### Exercise:
Give back only the lines in the records below from the one with "return finish(name, bm, smooth=False)" to the one with "0.045, 0.03, 0.002)", both inclusive, word for word.

Start of Data for this exercise

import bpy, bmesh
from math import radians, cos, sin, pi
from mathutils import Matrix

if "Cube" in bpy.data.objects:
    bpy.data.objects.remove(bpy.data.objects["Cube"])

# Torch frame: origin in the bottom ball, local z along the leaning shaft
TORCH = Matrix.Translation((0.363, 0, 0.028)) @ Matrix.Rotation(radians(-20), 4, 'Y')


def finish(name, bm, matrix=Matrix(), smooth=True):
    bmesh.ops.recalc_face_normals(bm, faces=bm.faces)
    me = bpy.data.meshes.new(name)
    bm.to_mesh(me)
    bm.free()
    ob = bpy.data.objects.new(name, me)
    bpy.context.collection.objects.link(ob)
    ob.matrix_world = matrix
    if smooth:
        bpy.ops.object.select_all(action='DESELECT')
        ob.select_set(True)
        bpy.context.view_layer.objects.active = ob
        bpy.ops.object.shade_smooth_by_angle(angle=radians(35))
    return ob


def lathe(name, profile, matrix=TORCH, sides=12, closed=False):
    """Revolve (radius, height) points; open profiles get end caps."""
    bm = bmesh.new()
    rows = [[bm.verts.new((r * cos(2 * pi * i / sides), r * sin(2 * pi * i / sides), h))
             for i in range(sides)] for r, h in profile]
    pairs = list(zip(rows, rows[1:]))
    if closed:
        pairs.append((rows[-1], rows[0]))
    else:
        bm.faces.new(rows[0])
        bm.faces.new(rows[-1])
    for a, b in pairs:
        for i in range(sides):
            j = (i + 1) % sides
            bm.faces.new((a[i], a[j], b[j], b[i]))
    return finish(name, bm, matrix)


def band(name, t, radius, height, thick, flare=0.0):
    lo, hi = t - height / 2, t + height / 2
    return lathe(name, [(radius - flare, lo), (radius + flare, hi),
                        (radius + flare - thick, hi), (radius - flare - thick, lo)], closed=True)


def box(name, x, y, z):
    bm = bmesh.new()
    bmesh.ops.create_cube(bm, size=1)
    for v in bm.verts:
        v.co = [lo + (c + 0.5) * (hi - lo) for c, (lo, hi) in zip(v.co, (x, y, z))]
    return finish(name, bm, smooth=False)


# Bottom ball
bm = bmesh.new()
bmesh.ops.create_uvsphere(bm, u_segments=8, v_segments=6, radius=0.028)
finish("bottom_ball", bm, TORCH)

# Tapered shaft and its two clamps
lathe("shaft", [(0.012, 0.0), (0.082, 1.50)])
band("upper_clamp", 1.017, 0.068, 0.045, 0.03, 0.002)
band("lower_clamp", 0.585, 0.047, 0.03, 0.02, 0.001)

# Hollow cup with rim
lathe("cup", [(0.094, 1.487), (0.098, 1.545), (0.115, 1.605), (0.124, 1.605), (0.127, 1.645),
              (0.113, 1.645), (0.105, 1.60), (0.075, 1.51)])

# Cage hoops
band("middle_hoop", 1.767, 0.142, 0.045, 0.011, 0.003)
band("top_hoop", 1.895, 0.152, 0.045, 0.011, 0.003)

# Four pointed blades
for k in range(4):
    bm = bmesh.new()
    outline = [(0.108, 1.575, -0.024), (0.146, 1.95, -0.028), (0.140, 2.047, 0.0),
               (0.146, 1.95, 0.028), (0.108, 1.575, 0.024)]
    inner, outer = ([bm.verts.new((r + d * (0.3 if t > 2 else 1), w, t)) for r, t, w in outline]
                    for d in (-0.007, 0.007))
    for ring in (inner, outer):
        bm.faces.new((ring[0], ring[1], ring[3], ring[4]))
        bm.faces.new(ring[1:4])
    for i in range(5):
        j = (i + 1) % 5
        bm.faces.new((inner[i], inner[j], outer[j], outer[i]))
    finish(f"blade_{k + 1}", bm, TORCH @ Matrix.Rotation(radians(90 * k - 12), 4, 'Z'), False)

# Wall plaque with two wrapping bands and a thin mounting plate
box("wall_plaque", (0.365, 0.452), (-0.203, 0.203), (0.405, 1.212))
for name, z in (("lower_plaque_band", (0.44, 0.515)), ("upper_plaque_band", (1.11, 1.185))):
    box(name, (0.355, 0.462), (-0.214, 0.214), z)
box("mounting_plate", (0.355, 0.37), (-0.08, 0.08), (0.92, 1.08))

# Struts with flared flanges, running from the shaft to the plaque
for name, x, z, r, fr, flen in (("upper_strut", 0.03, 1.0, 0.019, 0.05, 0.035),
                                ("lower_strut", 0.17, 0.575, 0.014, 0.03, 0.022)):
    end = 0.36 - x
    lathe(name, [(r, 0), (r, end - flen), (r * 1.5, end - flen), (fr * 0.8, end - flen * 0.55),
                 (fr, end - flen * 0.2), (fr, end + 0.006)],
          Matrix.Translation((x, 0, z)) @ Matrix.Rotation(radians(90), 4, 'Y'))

End of Data for this exercise
Start of Data for this exercise

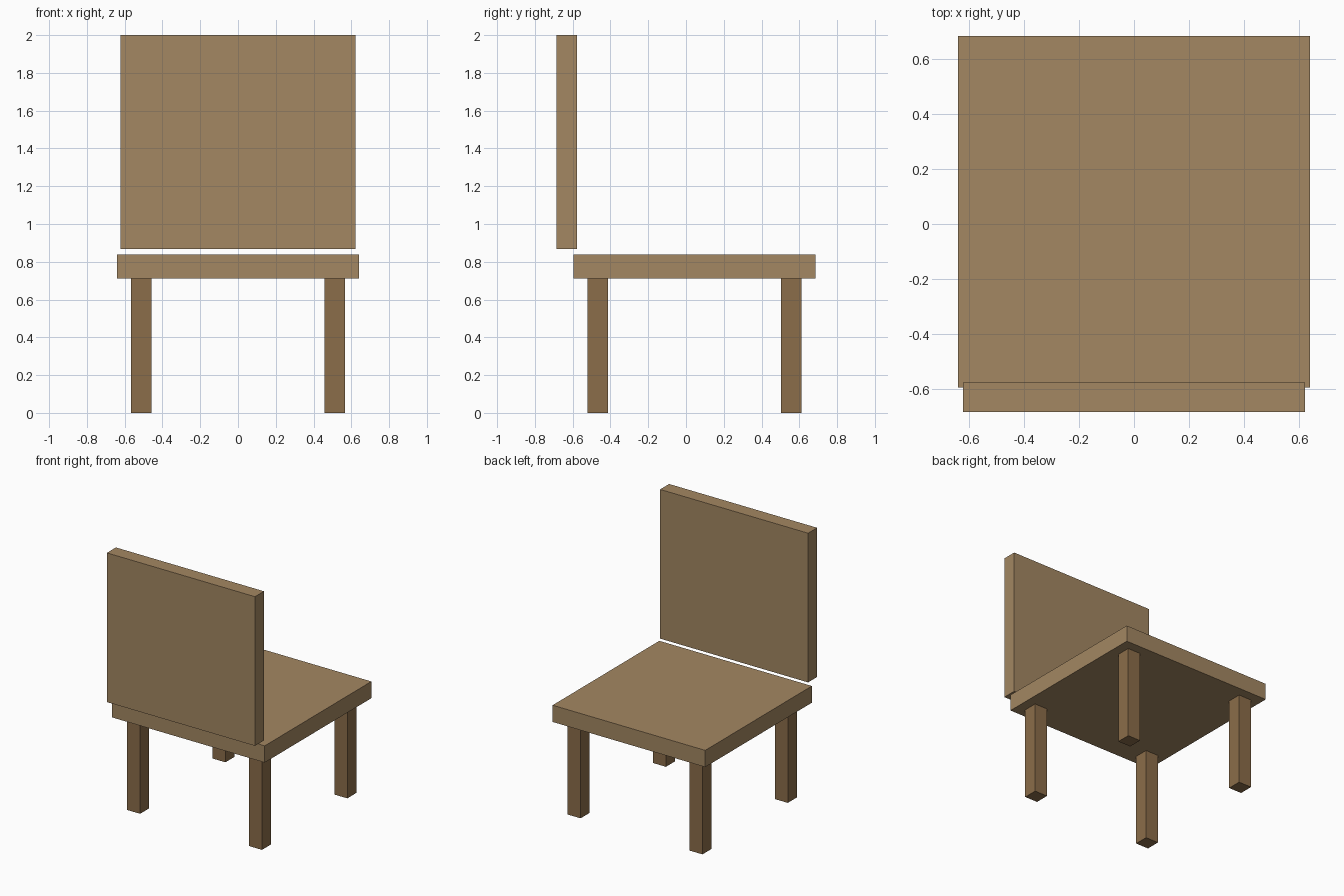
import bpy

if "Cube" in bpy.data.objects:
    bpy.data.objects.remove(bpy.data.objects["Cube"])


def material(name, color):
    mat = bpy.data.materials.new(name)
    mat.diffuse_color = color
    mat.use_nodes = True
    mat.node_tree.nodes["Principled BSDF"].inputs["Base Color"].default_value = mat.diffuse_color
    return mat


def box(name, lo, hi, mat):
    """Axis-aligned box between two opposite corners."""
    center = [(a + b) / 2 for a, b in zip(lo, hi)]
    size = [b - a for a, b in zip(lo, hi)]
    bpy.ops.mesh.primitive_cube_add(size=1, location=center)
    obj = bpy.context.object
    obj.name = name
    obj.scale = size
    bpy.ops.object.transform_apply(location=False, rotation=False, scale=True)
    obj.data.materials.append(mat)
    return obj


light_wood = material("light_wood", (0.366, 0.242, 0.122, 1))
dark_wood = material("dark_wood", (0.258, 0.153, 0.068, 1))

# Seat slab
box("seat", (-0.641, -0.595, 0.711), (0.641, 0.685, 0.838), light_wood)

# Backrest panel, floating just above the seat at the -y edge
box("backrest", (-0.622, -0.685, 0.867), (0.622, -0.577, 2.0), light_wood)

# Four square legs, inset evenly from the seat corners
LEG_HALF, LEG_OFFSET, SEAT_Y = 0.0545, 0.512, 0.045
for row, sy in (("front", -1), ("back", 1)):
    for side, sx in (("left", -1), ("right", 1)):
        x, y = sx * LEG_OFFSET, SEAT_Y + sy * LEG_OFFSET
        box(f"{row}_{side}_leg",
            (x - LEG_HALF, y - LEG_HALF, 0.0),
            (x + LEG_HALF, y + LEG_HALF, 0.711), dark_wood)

End of Data for this exercise
Start of Data for this exercise

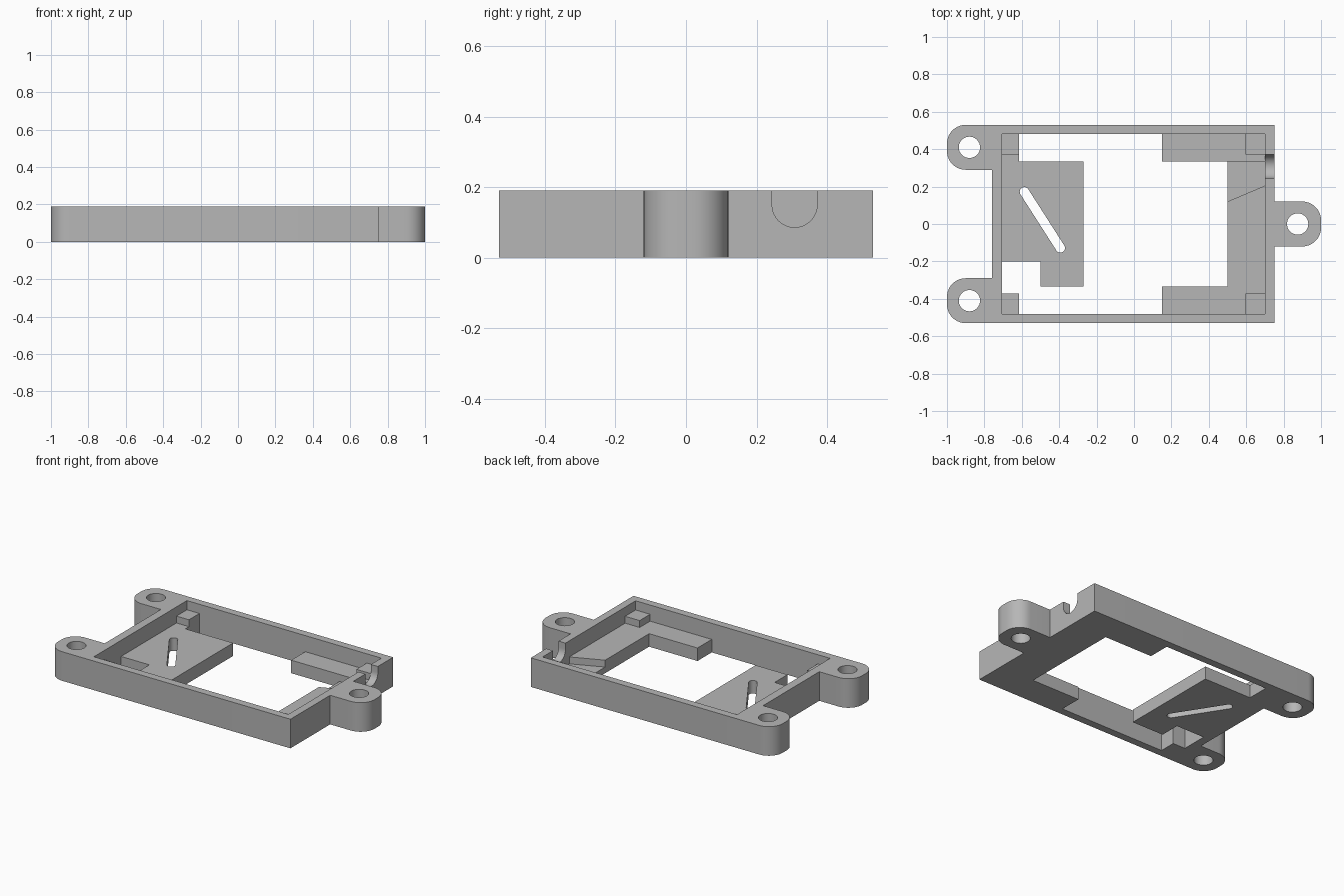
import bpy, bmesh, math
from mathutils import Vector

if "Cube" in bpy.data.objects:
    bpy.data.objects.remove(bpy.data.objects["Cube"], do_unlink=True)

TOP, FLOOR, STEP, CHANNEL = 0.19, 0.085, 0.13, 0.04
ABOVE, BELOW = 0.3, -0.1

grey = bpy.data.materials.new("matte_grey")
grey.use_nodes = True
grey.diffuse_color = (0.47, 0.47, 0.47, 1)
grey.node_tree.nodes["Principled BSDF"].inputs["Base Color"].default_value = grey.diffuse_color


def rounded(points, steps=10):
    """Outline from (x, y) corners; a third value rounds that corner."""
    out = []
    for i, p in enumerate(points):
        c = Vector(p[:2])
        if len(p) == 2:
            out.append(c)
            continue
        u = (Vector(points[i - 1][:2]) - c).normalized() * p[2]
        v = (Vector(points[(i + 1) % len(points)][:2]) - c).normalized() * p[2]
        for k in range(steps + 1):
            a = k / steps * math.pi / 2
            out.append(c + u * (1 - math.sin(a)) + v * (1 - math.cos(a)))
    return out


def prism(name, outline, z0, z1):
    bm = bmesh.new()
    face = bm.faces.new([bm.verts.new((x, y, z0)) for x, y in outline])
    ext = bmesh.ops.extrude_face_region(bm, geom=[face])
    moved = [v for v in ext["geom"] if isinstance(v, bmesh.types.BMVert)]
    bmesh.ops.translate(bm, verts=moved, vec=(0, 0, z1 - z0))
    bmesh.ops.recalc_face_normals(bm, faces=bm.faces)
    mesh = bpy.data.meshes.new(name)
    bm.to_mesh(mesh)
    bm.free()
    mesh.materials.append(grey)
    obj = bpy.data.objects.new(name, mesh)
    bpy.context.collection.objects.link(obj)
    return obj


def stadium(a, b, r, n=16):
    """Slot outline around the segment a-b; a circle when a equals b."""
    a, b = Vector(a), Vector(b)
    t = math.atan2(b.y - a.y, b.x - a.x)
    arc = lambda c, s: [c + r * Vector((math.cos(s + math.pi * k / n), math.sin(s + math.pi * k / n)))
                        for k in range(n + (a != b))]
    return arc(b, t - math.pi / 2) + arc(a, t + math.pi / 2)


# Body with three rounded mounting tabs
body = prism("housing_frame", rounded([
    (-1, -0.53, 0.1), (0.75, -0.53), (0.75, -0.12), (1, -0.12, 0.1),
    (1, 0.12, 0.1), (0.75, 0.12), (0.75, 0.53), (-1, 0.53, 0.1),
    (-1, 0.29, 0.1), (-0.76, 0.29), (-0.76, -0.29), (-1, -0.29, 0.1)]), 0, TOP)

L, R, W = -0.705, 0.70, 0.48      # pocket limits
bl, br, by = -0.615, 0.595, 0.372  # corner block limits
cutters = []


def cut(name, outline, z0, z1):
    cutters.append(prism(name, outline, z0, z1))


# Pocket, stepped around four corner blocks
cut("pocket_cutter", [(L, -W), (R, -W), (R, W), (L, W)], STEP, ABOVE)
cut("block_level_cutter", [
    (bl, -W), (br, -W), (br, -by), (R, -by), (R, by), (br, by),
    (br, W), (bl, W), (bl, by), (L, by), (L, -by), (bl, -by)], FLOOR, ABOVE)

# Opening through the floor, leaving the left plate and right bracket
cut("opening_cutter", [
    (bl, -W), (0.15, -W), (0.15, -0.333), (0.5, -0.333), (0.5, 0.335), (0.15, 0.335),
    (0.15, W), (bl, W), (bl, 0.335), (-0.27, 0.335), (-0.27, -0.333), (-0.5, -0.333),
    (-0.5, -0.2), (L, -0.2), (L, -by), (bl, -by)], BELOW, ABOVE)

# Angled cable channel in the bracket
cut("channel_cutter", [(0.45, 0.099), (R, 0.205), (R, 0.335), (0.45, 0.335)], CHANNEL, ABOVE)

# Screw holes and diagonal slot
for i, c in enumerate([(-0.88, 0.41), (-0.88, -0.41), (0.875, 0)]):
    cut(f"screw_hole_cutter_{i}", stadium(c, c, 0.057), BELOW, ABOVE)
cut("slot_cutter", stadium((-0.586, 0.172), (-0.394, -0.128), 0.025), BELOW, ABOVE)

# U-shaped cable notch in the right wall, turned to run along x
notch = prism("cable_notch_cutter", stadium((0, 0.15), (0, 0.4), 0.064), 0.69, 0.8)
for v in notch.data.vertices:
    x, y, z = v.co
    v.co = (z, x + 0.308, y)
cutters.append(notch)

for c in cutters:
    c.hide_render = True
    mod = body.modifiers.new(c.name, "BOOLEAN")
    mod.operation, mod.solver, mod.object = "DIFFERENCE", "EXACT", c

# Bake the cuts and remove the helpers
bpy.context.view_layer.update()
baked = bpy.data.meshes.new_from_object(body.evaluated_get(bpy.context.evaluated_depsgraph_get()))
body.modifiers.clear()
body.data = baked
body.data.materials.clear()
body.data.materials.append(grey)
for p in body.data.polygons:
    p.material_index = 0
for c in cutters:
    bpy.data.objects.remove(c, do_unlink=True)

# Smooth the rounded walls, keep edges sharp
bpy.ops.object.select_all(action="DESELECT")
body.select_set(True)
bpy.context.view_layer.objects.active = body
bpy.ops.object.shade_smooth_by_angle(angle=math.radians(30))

End of Data for this exercise

### Output of the exercise:
    return finish(name, bm, smooth=False)


# Bottom ball
bm = bmesh.new()
bmesh.ops.create_uvsphere(bm, u_segments=8, v_segments=6, radius=0.028)
finish("bottom_ball", bm, TORCH)

# Tapered shaft and its two clamps
lathe("shaft", [(0.012, 0.0), (0.082, 1.50)])
band("upper_clamp", 1.017, 0.068, 0.045, 0.03, 0.002)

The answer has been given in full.